WORK ORDER → Begin with the first line of the material and write out each line exactly, ending with the line that contains "GREY = (0.6, 0.6, 0.6, 1)". Pictures are not part of the copy.

MATERIAL FOR THIS TASK →

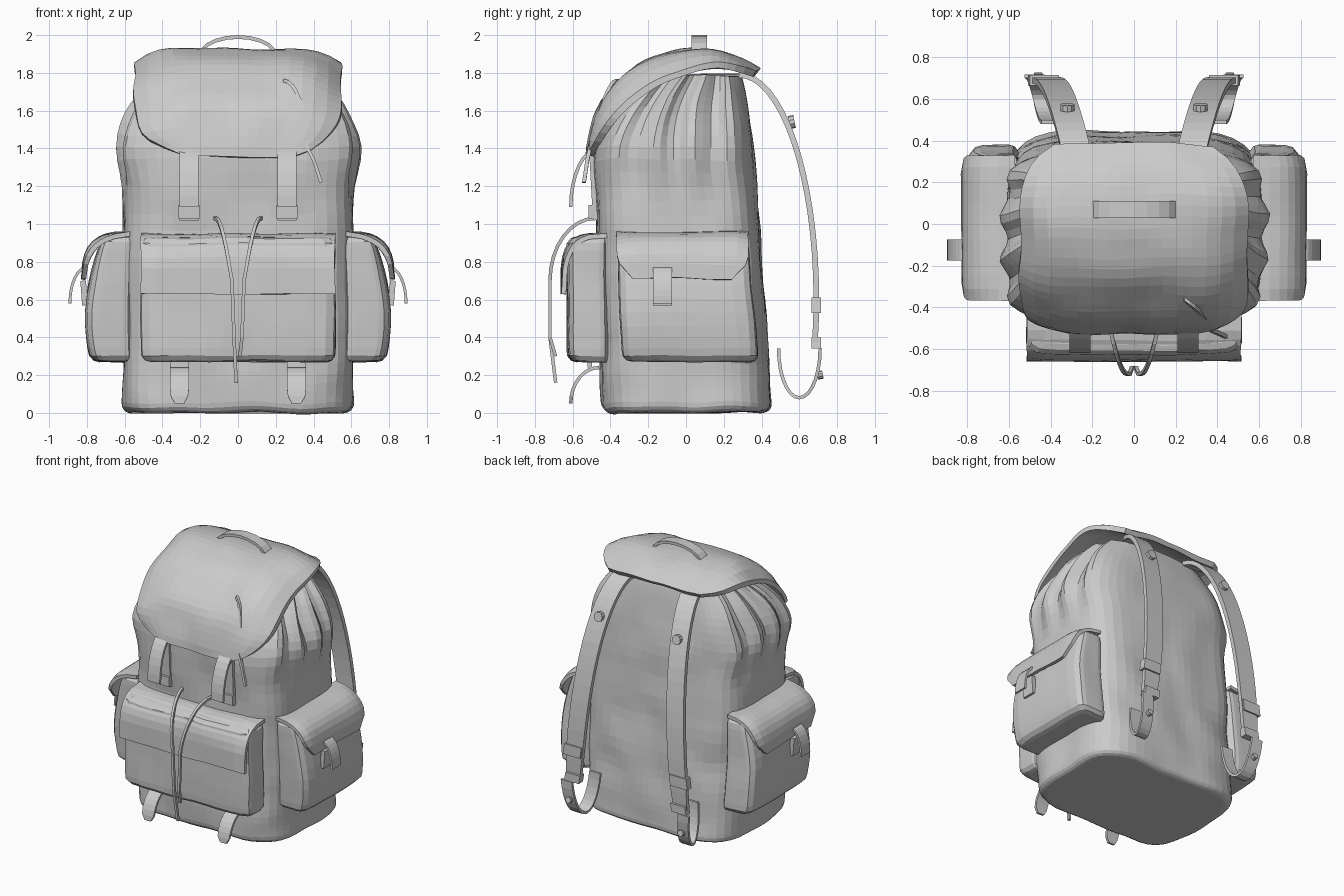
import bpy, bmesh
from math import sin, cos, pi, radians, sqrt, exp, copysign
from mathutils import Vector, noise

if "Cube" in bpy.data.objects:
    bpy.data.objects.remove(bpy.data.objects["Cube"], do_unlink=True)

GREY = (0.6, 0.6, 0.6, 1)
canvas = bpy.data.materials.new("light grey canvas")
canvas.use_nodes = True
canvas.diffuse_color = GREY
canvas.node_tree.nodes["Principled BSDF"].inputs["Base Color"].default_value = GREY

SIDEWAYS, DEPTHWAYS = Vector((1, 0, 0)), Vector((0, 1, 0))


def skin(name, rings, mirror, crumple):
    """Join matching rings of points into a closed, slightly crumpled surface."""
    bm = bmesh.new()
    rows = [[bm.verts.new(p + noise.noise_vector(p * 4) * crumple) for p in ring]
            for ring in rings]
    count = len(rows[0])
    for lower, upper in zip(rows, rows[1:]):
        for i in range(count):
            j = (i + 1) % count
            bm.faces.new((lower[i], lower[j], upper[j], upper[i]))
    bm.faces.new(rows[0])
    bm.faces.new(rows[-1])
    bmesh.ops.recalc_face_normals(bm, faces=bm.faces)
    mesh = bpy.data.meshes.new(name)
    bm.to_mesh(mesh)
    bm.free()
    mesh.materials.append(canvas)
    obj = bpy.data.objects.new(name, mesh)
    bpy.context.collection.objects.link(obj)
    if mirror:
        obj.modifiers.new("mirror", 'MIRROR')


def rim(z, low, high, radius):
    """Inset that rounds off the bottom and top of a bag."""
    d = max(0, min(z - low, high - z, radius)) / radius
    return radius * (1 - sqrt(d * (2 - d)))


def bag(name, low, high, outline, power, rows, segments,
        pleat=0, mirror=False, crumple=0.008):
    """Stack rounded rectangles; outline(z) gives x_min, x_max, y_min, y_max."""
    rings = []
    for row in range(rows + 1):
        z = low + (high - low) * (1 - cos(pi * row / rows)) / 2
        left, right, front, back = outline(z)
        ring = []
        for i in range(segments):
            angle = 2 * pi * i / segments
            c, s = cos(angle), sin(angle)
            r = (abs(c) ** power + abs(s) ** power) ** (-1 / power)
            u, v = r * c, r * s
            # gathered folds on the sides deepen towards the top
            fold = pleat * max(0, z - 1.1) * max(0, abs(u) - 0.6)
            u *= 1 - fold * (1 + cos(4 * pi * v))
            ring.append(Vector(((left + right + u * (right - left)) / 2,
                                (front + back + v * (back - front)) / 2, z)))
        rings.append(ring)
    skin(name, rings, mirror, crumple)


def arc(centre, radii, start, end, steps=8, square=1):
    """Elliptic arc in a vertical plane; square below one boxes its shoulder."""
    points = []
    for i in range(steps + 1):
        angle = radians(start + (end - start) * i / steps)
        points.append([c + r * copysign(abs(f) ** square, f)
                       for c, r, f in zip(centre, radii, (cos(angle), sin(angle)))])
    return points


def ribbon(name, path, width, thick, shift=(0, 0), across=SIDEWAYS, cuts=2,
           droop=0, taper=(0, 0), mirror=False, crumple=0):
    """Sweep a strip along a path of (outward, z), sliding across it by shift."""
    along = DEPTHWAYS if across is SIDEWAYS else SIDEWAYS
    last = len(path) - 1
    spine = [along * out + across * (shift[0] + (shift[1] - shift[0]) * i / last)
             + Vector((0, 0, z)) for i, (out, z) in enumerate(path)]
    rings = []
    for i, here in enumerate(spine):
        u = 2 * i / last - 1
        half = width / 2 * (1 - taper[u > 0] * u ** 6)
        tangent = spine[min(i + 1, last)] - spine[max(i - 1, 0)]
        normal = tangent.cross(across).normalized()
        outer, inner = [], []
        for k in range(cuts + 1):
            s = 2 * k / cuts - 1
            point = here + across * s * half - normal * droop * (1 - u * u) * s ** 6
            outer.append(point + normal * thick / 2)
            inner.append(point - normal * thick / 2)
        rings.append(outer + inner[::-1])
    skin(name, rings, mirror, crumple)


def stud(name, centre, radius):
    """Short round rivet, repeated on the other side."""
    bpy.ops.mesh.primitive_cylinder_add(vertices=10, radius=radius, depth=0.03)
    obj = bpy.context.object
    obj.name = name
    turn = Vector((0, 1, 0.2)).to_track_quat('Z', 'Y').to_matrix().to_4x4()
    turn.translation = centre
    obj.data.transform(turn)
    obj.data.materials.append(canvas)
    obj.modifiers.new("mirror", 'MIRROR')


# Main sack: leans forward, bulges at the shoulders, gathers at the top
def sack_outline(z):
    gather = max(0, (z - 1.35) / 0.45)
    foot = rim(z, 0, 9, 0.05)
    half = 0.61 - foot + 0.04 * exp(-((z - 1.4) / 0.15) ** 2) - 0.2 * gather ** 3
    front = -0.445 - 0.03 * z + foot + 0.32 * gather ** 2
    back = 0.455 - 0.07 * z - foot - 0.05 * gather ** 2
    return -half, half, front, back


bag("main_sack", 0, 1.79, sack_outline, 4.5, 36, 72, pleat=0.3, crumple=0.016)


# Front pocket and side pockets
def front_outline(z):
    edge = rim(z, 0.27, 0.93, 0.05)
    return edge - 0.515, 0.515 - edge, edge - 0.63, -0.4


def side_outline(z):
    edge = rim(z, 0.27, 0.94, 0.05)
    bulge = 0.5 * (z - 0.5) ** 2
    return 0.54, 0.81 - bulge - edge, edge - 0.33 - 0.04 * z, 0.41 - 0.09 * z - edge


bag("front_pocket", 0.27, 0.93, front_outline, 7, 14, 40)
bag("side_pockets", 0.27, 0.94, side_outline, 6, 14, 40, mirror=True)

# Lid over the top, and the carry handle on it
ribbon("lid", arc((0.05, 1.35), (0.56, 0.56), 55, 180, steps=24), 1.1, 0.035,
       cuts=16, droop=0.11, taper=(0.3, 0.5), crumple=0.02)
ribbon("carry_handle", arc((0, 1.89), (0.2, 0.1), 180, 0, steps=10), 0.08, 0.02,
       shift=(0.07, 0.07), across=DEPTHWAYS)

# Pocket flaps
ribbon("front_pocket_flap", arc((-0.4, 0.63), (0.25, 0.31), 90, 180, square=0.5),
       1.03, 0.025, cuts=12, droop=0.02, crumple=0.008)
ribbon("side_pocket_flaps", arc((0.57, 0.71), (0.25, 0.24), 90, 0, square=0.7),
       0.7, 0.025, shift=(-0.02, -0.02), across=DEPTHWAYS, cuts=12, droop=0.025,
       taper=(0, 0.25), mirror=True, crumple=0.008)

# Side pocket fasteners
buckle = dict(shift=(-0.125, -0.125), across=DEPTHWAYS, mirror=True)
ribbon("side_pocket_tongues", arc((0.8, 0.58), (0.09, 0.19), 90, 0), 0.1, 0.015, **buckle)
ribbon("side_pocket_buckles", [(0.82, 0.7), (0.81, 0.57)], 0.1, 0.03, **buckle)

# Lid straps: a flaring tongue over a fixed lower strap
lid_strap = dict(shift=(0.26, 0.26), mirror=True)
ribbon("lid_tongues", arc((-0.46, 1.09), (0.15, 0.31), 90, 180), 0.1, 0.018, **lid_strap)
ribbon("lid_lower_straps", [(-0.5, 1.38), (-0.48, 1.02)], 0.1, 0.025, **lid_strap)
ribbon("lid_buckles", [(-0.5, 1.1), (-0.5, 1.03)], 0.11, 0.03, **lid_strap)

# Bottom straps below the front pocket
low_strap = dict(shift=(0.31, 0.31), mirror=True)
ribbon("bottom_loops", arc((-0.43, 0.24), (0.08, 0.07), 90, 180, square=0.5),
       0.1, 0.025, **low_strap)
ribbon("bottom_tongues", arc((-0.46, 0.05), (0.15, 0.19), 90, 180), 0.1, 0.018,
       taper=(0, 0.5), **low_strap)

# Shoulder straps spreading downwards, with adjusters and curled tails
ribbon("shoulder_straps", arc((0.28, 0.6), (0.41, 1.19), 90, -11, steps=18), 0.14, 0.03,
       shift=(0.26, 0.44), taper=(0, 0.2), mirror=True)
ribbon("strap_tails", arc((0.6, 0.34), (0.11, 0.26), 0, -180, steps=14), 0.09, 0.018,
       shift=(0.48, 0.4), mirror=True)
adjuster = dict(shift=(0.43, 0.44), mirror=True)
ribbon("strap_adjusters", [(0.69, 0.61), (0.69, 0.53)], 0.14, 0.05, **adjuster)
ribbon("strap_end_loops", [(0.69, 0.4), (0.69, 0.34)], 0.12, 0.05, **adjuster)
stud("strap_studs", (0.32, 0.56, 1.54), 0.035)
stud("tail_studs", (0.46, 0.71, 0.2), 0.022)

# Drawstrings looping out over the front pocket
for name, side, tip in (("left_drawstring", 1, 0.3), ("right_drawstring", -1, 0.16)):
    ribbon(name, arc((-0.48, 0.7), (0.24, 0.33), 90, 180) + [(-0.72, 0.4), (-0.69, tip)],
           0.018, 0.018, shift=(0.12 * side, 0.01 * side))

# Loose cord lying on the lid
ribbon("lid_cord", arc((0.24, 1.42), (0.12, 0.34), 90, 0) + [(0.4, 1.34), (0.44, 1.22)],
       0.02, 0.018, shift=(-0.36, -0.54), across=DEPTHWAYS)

WRITTEN SOLUTION →
import bpy, bmesh
from math import sin, cos, pi, radians, sqrt, exp, copysign
from mathutils import Vector, noise

if "Cube" in bpy.data.objects:
    bpy.data.objects.remove(bpy.data.objects["Cube"], do_unlink=True)

GREY = (0.6, 0.6, 0.6, 1)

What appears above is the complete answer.